(INFORMATION begins)
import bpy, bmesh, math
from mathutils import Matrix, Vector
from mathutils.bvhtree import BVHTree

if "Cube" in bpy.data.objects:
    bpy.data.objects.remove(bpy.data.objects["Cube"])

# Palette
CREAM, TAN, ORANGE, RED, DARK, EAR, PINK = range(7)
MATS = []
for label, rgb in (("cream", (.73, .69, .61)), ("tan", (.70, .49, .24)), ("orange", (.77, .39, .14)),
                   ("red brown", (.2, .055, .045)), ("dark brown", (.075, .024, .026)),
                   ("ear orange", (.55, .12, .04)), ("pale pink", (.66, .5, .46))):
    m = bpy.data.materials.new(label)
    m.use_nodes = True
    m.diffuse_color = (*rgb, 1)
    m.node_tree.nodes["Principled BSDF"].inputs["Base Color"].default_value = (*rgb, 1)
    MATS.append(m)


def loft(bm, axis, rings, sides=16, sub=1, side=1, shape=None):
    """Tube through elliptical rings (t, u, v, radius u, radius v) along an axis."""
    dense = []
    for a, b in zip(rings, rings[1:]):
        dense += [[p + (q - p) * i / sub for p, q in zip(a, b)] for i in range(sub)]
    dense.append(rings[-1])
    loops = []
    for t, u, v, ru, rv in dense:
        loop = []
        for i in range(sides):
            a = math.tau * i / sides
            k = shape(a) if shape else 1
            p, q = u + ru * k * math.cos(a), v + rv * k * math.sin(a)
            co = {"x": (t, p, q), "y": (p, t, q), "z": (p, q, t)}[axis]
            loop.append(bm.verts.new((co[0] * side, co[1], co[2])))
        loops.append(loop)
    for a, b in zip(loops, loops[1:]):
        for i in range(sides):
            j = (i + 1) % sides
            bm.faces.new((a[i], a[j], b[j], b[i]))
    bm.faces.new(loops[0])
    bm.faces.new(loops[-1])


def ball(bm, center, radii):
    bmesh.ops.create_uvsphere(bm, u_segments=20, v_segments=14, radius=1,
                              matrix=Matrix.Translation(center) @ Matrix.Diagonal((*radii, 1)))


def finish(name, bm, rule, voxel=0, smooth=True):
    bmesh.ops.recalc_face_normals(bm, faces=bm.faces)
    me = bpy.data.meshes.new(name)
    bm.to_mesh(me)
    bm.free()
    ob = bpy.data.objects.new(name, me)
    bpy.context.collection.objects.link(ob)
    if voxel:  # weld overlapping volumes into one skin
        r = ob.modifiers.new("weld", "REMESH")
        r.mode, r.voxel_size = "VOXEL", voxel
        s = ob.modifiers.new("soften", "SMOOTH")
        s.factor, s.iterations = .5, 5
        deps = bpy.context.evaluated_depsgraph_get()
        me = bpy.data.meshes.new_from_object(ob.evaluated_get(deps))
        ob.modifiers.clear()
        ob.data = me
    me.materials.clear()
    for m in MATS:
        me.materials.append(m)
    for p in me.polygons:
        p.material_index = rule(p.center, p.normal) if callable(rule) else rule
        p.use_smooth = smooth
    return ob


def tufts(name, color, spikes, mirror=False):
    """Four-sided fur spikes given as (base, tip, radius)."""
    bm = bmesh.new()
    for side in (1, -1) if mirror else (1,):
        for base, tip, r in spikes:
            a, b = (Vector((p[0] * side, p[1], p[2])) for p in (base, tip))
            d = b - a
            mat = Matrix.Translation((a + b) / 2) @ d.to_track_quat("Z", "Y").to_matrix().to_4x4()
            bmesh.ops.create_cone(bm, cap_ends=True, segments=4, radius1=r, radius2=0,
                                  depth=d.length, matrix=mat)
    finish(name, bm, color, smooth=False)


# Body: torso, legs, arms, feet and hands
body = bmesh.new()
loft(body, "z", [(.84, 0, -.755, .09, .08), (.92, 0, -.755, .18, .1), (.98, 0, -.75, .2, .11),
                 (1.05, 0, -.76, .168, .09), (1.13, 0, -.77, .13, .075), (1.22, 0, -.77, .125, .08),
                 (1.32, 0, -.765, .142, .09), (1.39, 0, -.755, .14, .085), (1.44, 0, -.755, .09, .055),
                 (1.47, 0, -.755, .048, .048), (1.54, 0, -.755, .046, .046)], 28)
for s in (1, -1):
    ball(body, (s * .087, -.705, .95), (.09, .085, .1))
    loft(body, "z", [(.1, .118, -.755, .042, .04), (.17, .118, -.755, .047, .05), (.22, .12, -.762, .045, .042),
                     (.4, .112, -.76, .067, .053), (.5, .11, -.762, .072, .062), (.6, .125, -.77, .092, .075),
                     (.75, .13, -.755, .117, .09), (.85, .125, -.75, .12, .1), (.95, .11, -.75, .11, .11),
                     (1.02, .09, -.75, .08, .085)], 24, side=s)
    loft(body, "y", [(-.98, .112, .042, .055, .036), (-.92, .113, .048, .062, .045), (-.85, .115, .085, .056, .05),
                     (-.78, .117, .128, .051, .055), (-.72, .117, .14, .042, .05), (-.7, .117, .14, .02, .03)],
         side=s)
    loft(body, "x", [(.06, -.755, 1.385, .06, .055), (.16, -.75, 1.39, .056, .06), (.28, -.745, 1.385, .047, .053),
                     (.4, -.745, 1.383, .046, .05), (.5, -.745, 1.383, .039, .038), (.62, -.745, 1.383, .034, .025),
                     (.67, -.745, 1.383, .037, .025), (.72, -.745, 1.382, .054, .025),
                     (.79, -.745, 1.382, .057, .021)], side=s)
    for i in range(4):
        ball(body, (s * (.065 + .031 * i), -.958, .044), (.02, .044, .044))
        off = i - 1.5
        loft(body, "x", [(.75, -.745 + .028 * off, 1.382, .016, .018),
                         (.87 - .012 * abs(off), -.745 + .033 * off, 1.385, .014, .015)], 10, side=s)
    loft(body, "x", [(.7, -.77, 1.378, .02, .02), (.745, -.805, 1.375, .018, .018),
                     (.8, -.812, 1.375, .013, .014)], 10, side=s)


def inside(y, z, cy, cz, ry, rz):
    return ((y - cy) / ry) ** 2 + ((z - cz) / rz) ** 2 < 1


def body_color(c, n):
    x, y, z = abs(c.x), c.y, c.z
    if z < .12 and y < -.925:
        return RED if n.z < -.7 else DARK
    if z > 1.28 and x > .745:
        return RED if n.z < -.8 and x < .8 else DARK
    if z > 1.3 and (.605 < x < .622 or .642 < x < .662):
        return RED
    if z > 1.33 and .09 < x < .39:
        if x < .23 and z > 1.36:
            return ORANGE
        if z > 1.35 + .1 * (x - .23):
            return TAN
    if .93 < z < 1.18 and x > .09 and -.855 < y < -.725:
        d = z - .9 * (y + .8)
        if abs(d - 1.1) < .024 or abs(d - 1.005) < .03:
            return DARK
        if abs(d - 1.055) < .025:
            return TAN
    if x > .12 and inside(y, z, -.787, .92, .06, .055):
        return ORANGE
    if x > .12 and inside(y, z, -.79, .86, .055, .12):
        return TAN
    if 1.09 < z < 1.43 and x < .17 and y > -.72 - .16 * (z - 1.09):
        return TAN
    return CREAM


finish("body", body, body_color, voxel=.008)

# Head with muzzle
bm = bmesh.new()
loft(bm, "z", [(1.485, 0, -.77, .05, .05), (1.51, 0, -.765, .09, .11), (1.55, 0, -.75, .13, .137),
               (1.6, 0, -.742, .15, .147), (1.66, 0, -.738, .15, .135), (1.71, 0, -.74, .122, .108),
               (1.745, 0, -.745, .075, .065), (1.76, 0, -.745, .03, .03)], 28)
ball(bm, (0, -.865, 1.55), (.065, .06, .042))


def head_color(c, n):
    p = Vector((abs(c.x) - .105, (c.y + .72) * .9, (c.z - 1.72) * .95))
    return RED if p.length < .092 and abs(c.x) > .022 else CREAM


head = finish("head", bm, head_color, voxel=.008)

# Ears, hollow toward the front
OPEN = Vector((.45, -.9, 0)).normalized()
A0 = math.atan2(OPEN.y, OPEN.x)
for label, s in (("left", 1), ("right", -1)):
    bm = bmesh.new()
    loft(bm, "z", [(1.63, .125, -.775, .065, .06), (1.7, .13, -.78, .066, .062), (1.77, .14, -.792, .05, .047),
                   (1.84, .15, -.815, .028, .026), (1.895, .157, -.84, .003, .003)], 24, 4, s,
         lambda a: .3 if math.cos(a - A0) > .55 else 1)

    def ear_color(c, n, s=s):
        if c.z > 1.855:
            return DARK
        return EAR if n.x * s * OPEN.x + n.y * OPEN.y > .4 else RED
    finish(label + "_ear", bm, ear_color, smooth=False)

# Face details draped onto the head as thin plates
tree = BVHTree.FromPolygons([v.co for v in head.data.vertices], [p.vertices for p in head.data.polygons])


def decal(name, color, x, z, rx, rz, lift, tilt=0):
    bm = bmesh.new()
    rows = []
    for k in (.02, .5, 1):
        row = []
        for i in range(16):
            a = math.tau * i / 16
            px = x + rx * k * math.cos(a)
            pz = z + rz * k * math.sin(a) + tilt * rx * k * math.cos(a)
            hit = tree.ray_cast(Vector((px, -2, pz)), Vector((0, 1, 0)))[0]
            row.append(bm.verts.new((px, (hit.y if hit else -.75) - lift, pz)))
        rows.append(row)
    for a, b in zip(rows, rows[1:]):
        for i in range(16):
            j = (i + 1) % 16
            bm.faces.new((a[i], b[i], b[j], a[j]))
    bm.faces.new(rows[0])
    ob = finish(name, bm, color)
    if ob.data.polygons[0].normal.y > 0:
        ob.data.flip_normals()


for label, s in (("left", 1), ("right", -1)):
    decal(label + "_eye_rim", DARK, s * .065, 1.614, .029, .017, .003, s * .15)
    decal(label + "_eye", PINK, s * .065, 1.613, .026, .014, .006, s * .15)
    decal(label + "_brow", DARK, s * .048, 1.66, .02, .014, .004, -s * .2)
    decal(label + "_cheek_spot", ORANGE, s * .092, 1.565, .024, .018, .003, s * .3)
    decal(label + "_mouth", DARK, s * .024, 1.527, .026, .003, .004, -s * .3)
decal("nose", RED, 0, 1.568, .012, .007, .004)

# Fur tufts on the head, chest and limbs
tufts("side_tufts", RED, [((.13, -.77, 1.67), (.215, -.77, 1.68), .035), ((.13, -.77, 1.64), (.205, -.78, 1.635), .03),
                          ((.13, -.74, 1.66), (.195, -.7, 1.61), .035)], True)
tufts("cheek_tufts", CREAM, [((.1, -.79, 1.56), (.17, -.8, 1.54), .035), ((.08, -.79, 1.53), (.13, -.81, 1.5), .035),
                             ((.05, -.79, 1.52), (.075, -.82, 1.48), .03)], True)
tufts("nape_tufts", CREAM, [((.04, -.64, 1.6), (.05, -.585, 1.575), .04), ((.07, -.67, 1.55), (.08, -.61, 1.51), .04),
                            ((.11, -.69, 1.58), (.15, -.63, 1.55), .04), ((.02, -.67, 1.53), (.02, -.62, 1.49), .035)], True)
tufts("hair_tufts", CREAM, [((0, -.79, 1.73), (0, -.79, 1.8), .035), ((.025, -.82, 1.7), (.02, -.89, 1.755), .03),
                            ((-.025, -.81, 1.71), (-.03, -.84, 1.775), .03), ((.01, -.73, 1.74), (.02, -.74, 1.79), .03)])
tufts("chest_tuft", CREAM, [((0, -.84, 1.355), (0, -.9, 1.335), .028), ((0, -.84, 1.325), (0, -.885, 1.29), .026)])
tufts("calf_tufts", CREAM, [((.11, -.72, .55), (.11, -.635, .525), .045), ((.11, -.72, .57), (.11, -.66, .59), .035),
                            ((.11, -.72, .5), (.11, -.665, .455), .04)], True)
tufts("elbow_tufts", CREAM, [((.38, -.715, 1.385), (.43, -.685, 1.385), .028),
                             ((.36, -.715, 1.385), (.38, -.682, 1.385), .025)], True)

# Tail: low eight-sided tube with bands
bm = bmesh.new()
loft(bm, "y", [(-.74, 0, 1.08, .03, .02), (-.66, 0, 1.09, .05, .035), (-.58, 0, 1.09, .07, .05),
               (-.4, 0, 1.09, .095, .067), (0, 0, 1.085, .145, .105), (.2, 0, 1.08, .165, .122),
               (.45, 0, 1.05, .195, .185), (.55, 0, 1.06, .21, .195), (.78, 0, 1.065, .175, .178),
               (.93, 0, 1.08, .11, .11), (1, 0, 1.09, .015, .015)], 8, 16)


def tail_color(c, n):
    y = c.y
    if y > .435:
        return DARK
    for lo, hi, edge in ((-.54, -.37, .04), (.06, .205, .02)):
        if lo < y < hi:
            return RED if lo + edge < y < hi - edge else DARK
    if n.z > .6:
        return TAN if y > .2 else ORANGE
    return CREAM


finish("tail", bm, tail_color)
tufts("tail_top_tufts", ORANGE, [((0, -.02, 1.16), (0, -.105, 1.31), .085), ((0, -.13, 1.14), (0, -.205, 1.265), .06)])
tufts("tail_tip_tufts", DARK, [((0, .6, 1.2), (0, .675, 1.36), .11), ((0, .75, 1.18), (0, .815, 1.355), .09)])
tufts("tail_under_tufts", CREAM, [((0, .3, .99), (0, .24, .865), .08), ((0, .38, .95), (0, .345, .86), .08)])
(INFORMATION ends)
__WHAT IS BEING ASKED__: Please restate, word for word, the lines of the entries that run from the first line through the one holding "bm.faces.new(loops[-1])", and add nothing.

__SOLUTION TO THE PROBLEM__:
import bpy, bmesh, math
from mathutils import Matrix, Vector
from mathutils.bvhtree import BVHTree

if "Cube" in bpy.data.objects:
    bpy.data.objects.remove(bpy.data.objects["Cube"])

# Palette
CREAM, TAN, ORANGE, RED, DARK, EAR, PINK = range(7)
MATS = []
for label, rgb in (("cream", (.73, .69, .61)), ("tan", (.70, .49, .24)), ("orange", (.77, .39, .14)),
                   ("red brown", (.2, .055, .045)), ("dark brown", (.075, .024, .026)),
                   ("ear orange", (.55, .12, .04)), ("pale pink", (.66, .5, .46))):
    m = bpy.data.materials.new(label)
    m.use_nodes = True
    m.diffuse_color = (*rgb, 1)
    m.node_tree.nodes["Principled BSDF"].inputs["Base Color"].default_value = (*rgb, 1)
    MATS.append(m)


def loft(bm, axis, rings, sides=16, sub=1, side=1, shape=None):
    """Tube through elliptical rings (t, u, v, radius u, radius v) along an axis."""
    dense = []
    for a, b in zip(rings, rings[1:]):
        dense += [[p + (q - p) * i / sub for p, q in zip(a, b)] for i in range(sub)]
    dense.append(rings[-1])
    loops = []
    for t, u, v, ru, rv in dense:
        loop = []
        for i in range(sides):
            a = math.tau * i / sides
            k = shape(a) if shape else 1
            p, q = u + ru * k * math.cos(a), v + rv * k * math.sin(a)
            co = {"x": (t, p, q), "y": (p, t, q), "z": (p, q, t)}[axis]
            loop.append(bm.verts.new((co[0] * side, co[1], co[2])))
        loops.append(loop)
    for a, b in zip(loops, loops[1:]):
        for i in range(sides):
            j = (i + 1) % sides
            bm.faces.new((a[i], a[j], b[j], b[i]))
    bm.faces.new(loops[0])
    bm.faces.new(loops[-1])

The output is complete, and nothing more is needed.